Assad has made it simple
The tyrant of Damascus resolved the entire debate, at Arab and international level, and even among some spectra of the Syrian opposition, about the possibility of a diplomatic solution in Syria, when he announced in his speech yesterday that Syria is not in a crisis, and that he is proceeding to fight what he describes as “terrorists”, even if the price is high!
Assad's speech was clear; he does not see a political crisis in Syria but rather a crisis of terrorism, aggression and external funding. Thus, in all simplicity, he is ready to complete his journey of repression and murder, whatever the costs, stating in his speech that “the price may be high…but we will be ready to pay it”. He even wanted the Syrians to be thankful for this, when he said: “When a surgeon in an operating room ... cuts and cleans and amputates, and the wound bleeds, do we say to him your hands are stained with blood? Or do we thank him for saving the patient?”

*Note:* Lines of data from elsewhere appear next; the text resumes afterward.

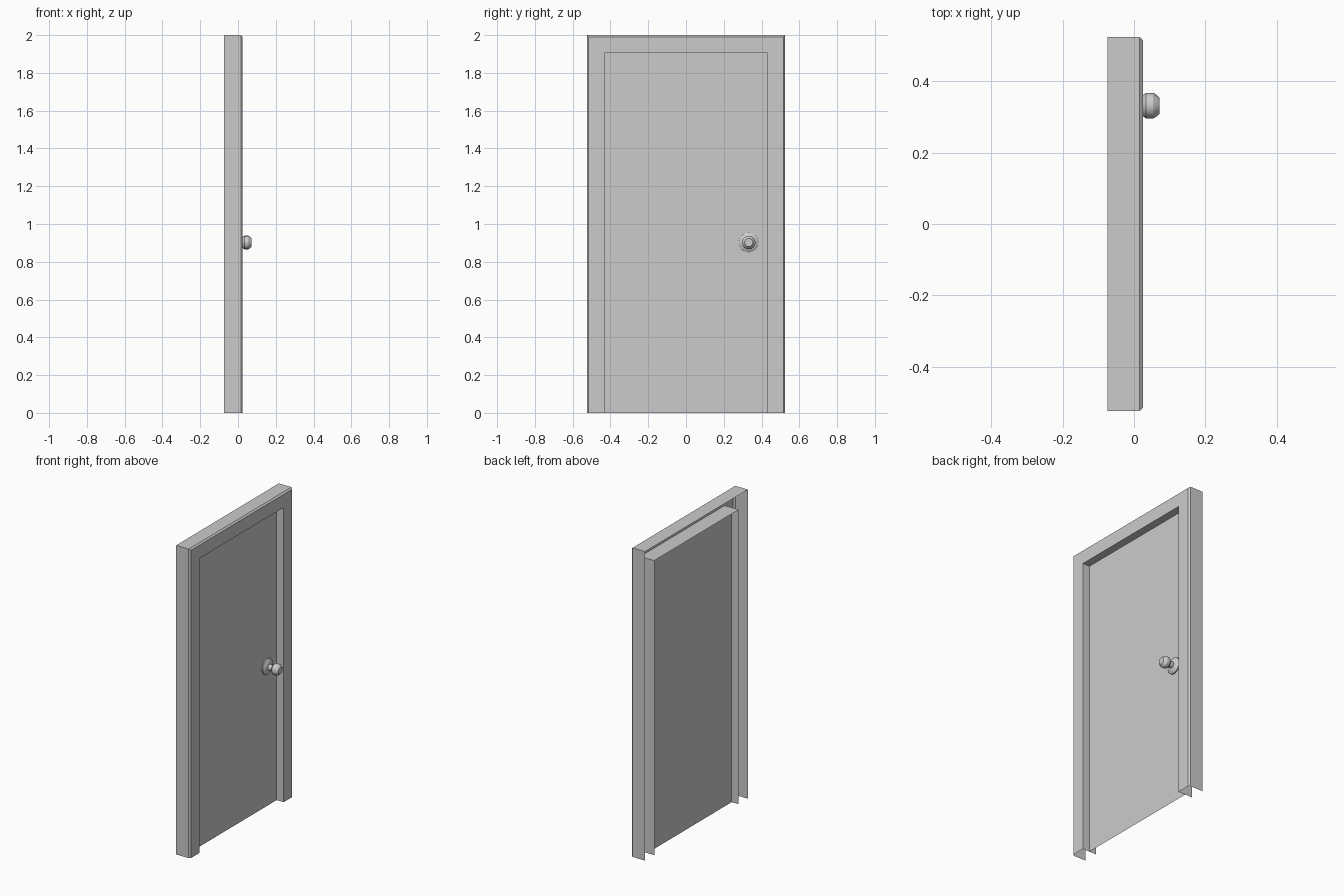
import bpy, math

if "Cube" in bpy.data.objects:
    bpy.data.objects.remove(bpy.data.objects["Cube"])

HALF_W, HEIGHT = 0.525, 2.0
FRAME_W = 0.094
FRONT, BACK, PANEL_X = 0.025, -0.075, -0.025


def make_object(name, verts, faces):
    mesh = bpy.data.meshes.new(name)
    mesh.from_pydata(verts, [], faces)
    mesh.update()
    obj = bpy.data.objects.new(name, mesh)
    bpy.context.collection.objects.link(obj)
    return obj


def bridge(rows, cols, wrap=False):
    """Quads between successive rows of vertices."""
    n = cols if wrap else cols - 1
    return [(r * cols + c, (r + 1) * cols + c,
             (r + 1) * cols + (c + 1) % cols, r * cols + (c + 1) % cols)
            for r in range(rows - 1) for c in range(n)]


def lathe_x(name, profile, y, z, sides=16):
    """Revolve (x, radius) points about an axis along x, capping the front."""
    verts = []
    for x, r in profile:
        for i in range(sides):
            a = 2 * math.pi * i / sides
            verts.append((x, y + r * math.cos(a), z + r * math.sin(a)))
    faces = [f[::-1] for f in bridge(len(profile), sides, wrap=True)]
    start = (len(profile) - 1) * sides
    faces.append(tuple(range(start, start + sides)))
    obj = make_object(name, verts, faces)
    bpy.context.view_layer.objects.active = obj
    bpy.ops.object.select_all(action='DESELECT')
    obj.select_set(True)
    bpy.ops.object.shade_smooth_by_angle(angle=math.radians(30))
    return obj


# Door frame: open-backed casing profile (inset, x) swept round the doorway
casing = [(0, BACK), (0, 0.015), (0.009, FRONT), (FRAME_W, FRONT), (FRAME_W, BACK)]
verts = []
for d, x in casing:
    w, h = HALF_W - d, HEIGHT - d
    verts += [(x, -w, 0), (x, -w, h), (x, w, h), (x, w, 0)]
make_object("door_frame", verts, bridge(len(casing), 4))

# Door panel: single sheet set halfway into the frame
w, h = HALF_W - FRAME_W, HEIGHT - FRAME_W
make_object("door_panel",
            [(PANEL_X, -w, 0), (PANEL_X, w, 0), (PANEL_X, w, h), (PANEL_X, -w, h)],
            [(0, 1, 2, 3)])

# Door knob: rosette, neck and faceted grip in one turned profile
knob = [(PANEL_X, 0.052), (-0.018, 0.052), (-0.008, 0.038), (-0.005, 0.02),
        (0.018, 0.018), (0.026, 0.03), (0.034, 0.036), (0.054, 0.036),
        (0.064, 0.030), (0.072, 0.022)]
lathe_x("door_knob", knob, 0.332, 0.902)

Thus he vowed to continue with more killing, because he believes everyone rejecting his regime is an enemy funded from abroad, or a terrorist that must be dealt with. Worse still, in his speech Assad pledged that the killing of civilians and military personnel would not go in vain.
Here Assad was sending a message to those, domestically and abroad, who have rebelled against him, or sympathized with the Syrian revolution, namely that they should be prepared for his retaliation.

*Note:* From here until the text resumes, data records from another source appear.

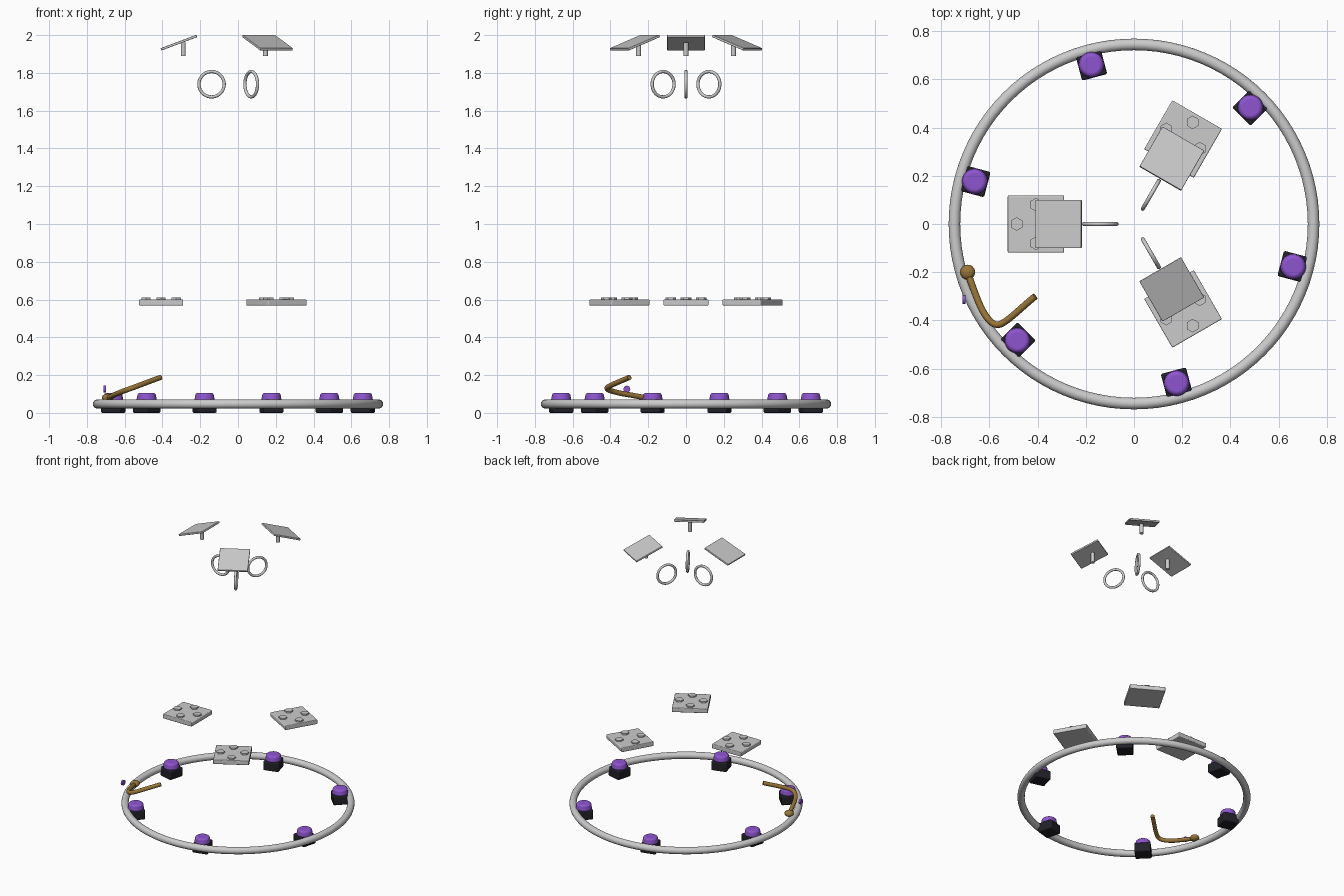
import bpy
from math import radians, cos, sin, pi
from mathutils import Matrix, Vector

if "Cube" in bpy.data.objects:
    bpy.data.objects.remove(bpy.data.objects["Cube"])


def mat(name, rgb):
    m = bpy.data.materials.new(name)
    m.diffuse_color = (*rgb, 1)
    m.use_nodes = True
    m.node_tree.nodes["Principled BSDF"].inputs["Base Color"].default_value = m.diffuse_color
    return m


BLACK = mat("black", (0.015, 0.015, 0.022))
PURPLE = mat("purple", (0.27, 0.09, 0.62))
GOLD = mat("gold", (0.32, 0.18, 0.04))


def finish(name, m=None, bevel=0, smooth=True):
    o = bpy.context.object
    o.name = name
    if m:
        o.data.materials.append(m)
    if bevel:
        b = o.modifiers.new("bevel", "BEVEL")
        b.width, b.segments = bevel, 3
        b.limit_method, b.angle_limit = "ANGLE", radians(40)
    if smooth:
        bpy.ops.object.shade_smooth_by_angle(angle=radians(35))
    return o


def spin(o, angle):
    """Swing a part built along +x around the vertical axis."""
    o.matrix_world = Matrix.Rotation(angle, 4, "Z") @ o.matrix_basis


def box(name, loc, size, tilt=0, m=None, bevel=0.004):
    bpy.ops.mesh.primitive_cube_add(size=1, location=loc, rotation=(0, tilt, 0))
    o = bpy.context.object
    o.data.transform(Matrix.Diagonal((*size, 1)))
    return finish(name, m, bevel)


def cone(name, loc, r1, r2, depth, sides=32, rot=(0, 0, 0), m=None, bevel=0):
    bpy.ops.mesh.primitive_cone_add(vertices=sides, radius1=r1, radius2=r2,
                                    depth=depth, location=loc, rotation=rot)
    return finish(name, m, bevel)


# floor ring
bpy.ops.mesh.primitive_torus_add(major_radius=0.745, minor_radius=0.024,
                                 major_segments=96, minor_segments=16,
                                 location=(0, 0, 0.047))
finish("floor_ring")

# six feet with domed buttons
for i in range(6):
    a = radians(45 + 60 * i)
    spin(box(f"foot_{i}", (0.684, 0, 0.033), (0.108, 0.108, 0.066),
             m=BLACK, bevel=0.008), a)
    spin(cone(f"button_{i}", (0.684, 0, 0.083), 0.055, 0.047, 0.046,
              m=PURPLE, bevel=0.012), a)

# three floating stations: studded plate, hoop, tilted panel on a stem
for i in range(3):
    a = radians(60 + 120 * i)
    spin(box(f"plate_{i}", (0.407, 0, 0.584), (0.234, 0.238, 0.032), bevel=0.005), a)
    for j in range(4):
        t = j * pi / 2
        spin(cone(f"plate_{i}_stud_{j}", (0.407 + 0.08 * cos(t), 0.08 * sin(t), 0.6),
                  0.028, 0.028, 0.02, sides=6), a)
    bpy.ops.mesh.primitive_torus_add(major_radius=0.067, minor_radius=0.0085,
                                     major_segments=48, minor_segments=12,
                                     location=(0.14, 0, 1.74), rotation=(pi / 2, 0, 0))
    spin(finish(f"hoop_{i}"), a)
    spin(box(f"panel_{i}", (0.313, 0, 1.96), (0.203, 0.2, 0.013),
             tilt=radians(20.5), bevel=0.003), a)
    spin(cone(f"panel_stem_{i}", (0.29, 0, 1.926), 0.013, 0.013, 0.072, sides=20), a)

# bent gold lever
curve = bpy.data.curves.new("lever", "CURVE")
curve.dimensions = "3D"
curve.bevel_depth, curve.bevel_resolution = 0.014, 4
curve.use_fill_caps = True
path = curve.splines.new("BEZIER")
stops = [((-0.69, -0.20, 0.076), (-0.02, 0.06, -0.015)),
         ((-0.625, -0.365, 0.108), (-0.018, 0.030, -0.008)),
         ((-0.555, -0.416, 0.134), (-0.030, -0.010, -0.011)),
         ((-0.41, -0.30, 0.188), (-0.05, -0.04, -0.018))]
path.bezier_points.add(len(stops) - 1)
for p, (co, back) in zip(path.bezier_points, stops):
    p.handle_left_type = p.handle_right_type = "FREE"
    p.co = co
    p.handle_left = Vector(co) + Vector(back)
    p.handle_right = Vector(co) - Vector(back)
lever = bpy.data.objects.new("lever", curve)
bpy.context.collection.objects.link(lever)
curve.materials.append(GOLD)

# lever knob
bpy.ops.mesh.primitive_uv_sphere_add(segments=24, ring_count=12, radius=0.031,
                                     location=(-0.69, -0.2, 0.08))
knob = finish("lever_knob", GOLD)
knob.data.transform(Matrix.Diagonal((1, 1, 0.7, 1)))

# small purple disc above the ring
cone("small_disc", (-0.706, -0.313, 0.126), 0.018, 0.018, 0.013, sides=24,
     rot=(0, pi / 2, 0), m=PURPLE)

The most important points to take from what Assad said in his speech yesterday is that there is no political crisis, that he will continue whatever the cost, and that if the situation calms down he will then seek to retaliate.

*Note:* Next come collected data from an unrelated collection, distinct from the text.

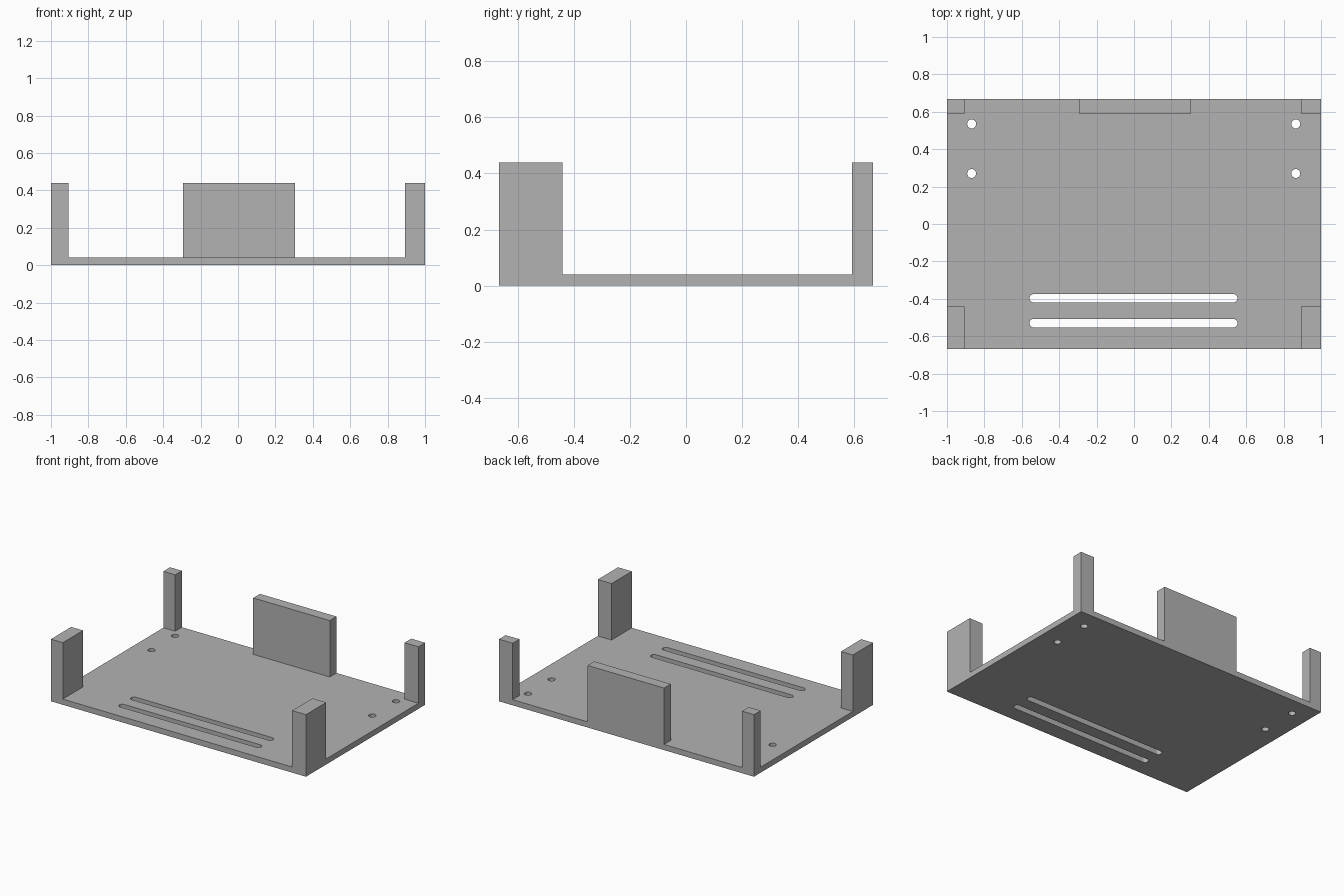
import bpy, bmesh, math

if "Cube" in bpy.data.objects:
    bpy.data.objects.remove(bpy.data.objects["Cube"])

grey = bpy.data.materials.new("plain grey")
grey.diffuse_color = (0.45, 0.45, 0.45, 1)
grey.use_nodes = True
grey.node_tree.nodes["Principled BSDF"].inputs["Base Color"].default_value = grey.diffuse_color

BASE_TOP, WALL_TOP = 0.04, 0.44
HALF_X, HALF_Y = 1.0, 0.667


def add_object(name, bm):
    bmesh.ops.recalc_face_normals(bm, faces=bm.faces[:])
    mesh = bpy.data.meshes.new(name)
    bm.to_mesh(mesh)
    bm.free()
    mesh.materials.append(grey)
    obj = bpy.data.objects.new(name, mesh)
    bpy.context.collection.objects.link(obj)
    return obj


def box(name, x0, x1, y0, y1, z0, z1):
    bm = bmesh.new()
    bmesh.ops.create_cube(bm, size=1)
    for v in bm.verts:
        v.co = (x1 if v.co.x > 0 else x0, y1 if v.co.y > 0 else y0, z1 if v.co.z > 0 else z0)
    return add_object(name, bm)


def add_slot(bm, x0, x1, y, r, steps=12):
    """Vertical prism with round ends; x0 == x1 gives a cylinder."""
    pts = []
    for cx, start in ((x1, -math.pi / 2), (x0, math.pi / 2)):
        for i in range(steps + (x0 != x1)):
            a = start + math.pi * i / steps
            pts.append((cx + r * math.cos(a), y + r * math.sin(a), -0.1))
    face = bm.faces.new([bm.verts.new(p) for p in pts])
    top = bmesh.ops.extrude_face_region(bm, geom=[face])["geom"]
    bmesh.ops.translate(bm, vec=(0, 0, 0.3), verts=[g for g in top if isinstance(g, bmesh.types.BMVert)])


# Base plate with screw holes and two long slots cut through
plate = box("base_plate", -HALF_X, HALF_X, -HALF_Y, HALF_Y, 0, BASE_TOP)
bm = bmesh.new()
for x in (-0.868, 0.865):
    for y in (0.535, 0.27):
        add_slot(bm, x, x, y, 0.024)
for y in (-0.397, -0.53):
    add_slot(bm, -0.536, 0.53, y, 0.023)
cutter = add_object("hole_cutter", bm)
cutter.hide_render = True
cutter.hide_viewport = True
cut = plate.modifiers.new("holes", 'BOOLEAN')
cut.operation, cut.solver, cut.object = 'DIFFERENCE', 'EXACT', cutter

# Corner posts: deep at the front, shallow at the back
for side, x0, x1 in (("left", -HALF_X, -0.907), ("right", 0.892, HALF_X)):
    box(f"front_{side}_post", x0, x1, -HALF_Y, -0.44, BASE_TOP, WALL_TOP)
    box(f"back_{side}_post", x0, x1, 0.592, HALF_Y, BASE_TOP, WALL_TOP)

# Wide stop in the middle of the back edge
box("back_stop", -0.295, 0.305, 0.592, HALF_Y, BASE_TOP, WALL_TOP)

These messages are very clear and explicit, and they mean that all those who believe that Kofi Annan’s mission can be implemented are either delusional, or seeking to give Assad further opportunities. Likewise, Assad’s speech yesterday means that all those hoping for a political solution in Syria, whether along the lines of the Yemeni initiative with Russian efforts or otherwise are also delusional. The tyrant of Damascus does not see a political crisis in the first place, but rather terrorists that must be rooted out and this means more killings, massacres and other brutal acts.
If there is one good thing to come out of this it is Assad’s genuine contribution to simplifying the process of taking a stand against what is happening in Syria. All those who had hoped for a political solution, whether through Annan’s six-point plan or via Moscow, must now reconsider their positions, and begin to think seriously about how to work to end the suffering of the Syrians now, bring the tyrant of Damascus to justice, and end his despicable era.
In this regard we can consider the importance of Saudi Foreign Minister Prince Saud Al-Faisal’s support for safe areas inside Syria, with Al-Faisal stressing that these must come through the UN Security Council, regardless of the continued state of Russian and Chinese intransigence within. Now it has become necessary to form a coalition of the willing, Arab and internationally, with NATO involvement, to undertake the task of providing protection for the Syrians, and accelerating the collapse of the tyrant’s military institutions.
After Assad’s speech there must be practical stances, including military intervention, because the tyrant of Damascus simplified matters when he said he would continue fighting whatever the price.
The author is editor in chief of Asharq Al-Awsat.